### Task details
Starting at the top of the records below and ending with the line that contains "return math.copysign(abs(v) ** p, v)", print each line exactly as written, skipping the pictures.

- - -

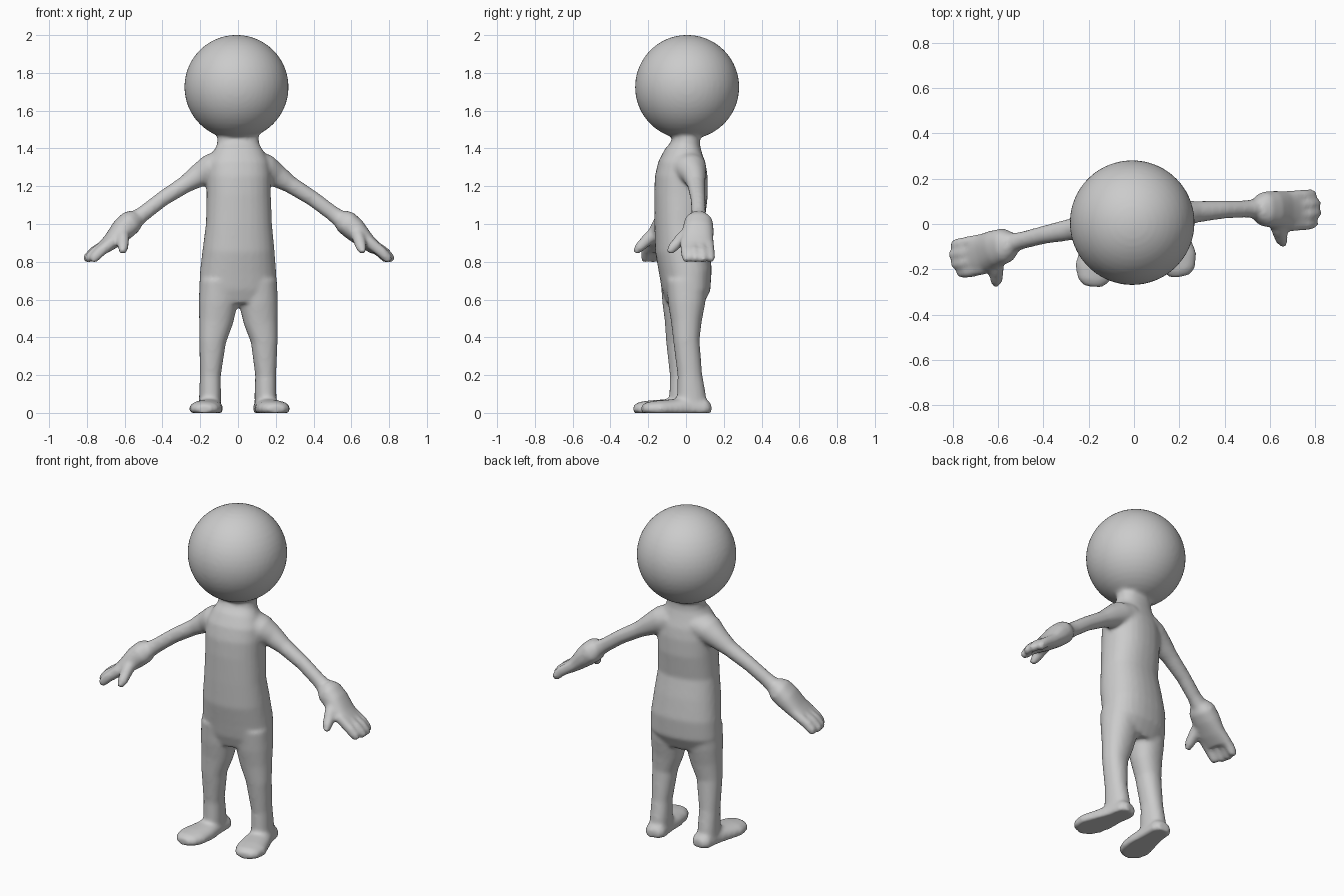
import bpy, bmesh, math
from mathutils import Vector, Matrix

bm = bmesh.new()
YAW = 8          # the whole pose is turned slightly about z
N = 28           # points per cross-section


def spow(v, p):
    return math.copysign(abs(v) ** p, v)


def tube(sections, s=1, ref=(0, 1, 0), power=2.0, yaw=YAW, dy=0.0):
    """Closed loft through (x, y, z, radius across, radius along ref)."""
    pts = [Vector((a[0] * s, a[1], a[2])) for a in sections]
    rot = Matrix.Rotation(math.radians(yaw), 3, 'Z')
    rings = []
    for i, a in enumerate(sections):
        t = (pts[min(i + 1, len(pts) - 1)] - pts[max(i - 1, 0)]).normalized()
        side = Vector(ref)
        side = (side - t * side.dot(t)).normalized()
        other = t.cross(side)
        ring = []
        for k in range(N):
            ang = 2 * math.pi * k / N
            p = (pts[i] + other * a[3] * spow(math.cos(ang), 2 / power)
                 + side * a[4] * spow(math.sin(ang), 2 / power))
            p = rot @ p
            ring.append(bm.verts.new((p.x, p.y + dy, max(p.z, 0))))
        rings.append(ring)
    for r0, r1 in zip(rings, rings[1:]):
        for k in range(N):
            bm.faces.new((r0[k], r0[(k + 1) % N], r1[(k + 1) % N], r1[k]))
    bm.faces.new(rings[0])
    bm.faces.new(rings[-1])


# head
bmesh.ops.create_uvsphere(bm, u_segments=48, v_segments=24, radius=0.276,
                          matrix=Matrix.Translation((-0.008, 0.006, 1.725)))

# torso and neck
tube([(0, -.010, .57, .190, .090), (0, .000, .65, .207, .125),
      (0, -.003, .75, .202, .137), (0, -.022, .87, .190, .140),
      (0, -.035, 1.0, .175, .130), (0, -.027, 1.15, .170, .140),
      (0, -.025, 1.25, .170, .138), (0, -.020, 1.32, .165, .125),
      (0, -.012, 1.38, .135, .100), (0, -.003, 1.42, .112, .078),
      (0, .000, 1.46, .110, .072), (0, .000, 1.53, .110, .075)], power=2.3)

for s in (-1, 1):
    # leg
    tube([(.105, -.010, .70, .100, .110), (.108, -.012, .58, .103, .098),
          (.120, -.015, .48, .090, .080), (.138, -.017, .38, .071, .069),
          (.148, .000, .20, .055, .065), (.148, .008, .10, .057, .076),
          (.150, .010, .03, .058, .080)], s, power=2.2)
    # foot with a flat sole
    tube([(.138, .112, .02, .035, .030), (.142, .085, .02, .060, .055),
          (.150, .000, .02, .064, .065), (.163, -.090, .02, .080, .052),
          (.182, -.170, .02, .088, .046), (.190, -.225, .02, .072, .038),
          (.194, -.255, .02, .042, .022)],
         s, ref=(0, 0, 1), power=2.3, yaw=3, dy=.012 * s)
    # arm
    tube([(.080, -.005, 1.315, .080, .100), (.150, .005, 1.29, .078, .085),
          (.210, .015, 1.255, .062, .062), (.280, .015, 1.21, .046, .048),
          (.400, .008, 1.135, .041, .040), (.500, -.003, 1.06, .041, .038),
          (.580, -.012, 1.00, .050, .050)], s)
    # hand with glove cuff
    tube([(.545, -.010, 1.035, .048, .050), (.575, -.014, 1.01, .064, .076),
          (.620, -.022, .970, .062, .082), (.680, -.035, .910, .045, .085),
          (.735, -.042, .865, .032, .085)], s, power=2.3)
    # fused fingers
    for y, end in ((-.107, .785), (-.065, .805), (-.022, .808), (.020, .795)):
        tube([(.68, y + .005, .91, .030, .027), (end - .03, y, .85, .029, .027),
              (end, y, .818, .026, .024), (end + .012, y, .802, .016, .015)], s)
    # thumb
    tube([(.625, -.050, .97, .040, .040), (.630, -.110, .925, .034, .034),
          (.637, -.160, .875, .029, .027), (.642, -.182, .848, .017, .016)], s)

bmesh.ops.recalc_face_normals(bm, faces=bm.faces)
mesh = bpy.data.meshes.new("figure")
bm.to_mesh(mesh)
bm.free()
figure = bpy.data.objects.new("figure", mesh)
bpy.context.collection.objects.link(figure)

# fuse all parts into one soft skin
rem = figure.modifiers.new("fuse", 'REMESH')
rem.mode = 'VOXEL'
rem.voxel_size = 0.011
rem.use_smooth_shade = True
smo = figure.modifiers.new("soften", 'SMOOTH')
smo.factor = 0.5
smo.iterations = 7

- - -

### Result
import bpy, bmesh, math
from mathutils import Vector, Matrix

bm = bmesh.new()
YAW = 8          # the whole pose is turned slightly about z
N = 28           # points per cross-section


def spow(v, p):
    return math.copysign(abs(v) ** p, v)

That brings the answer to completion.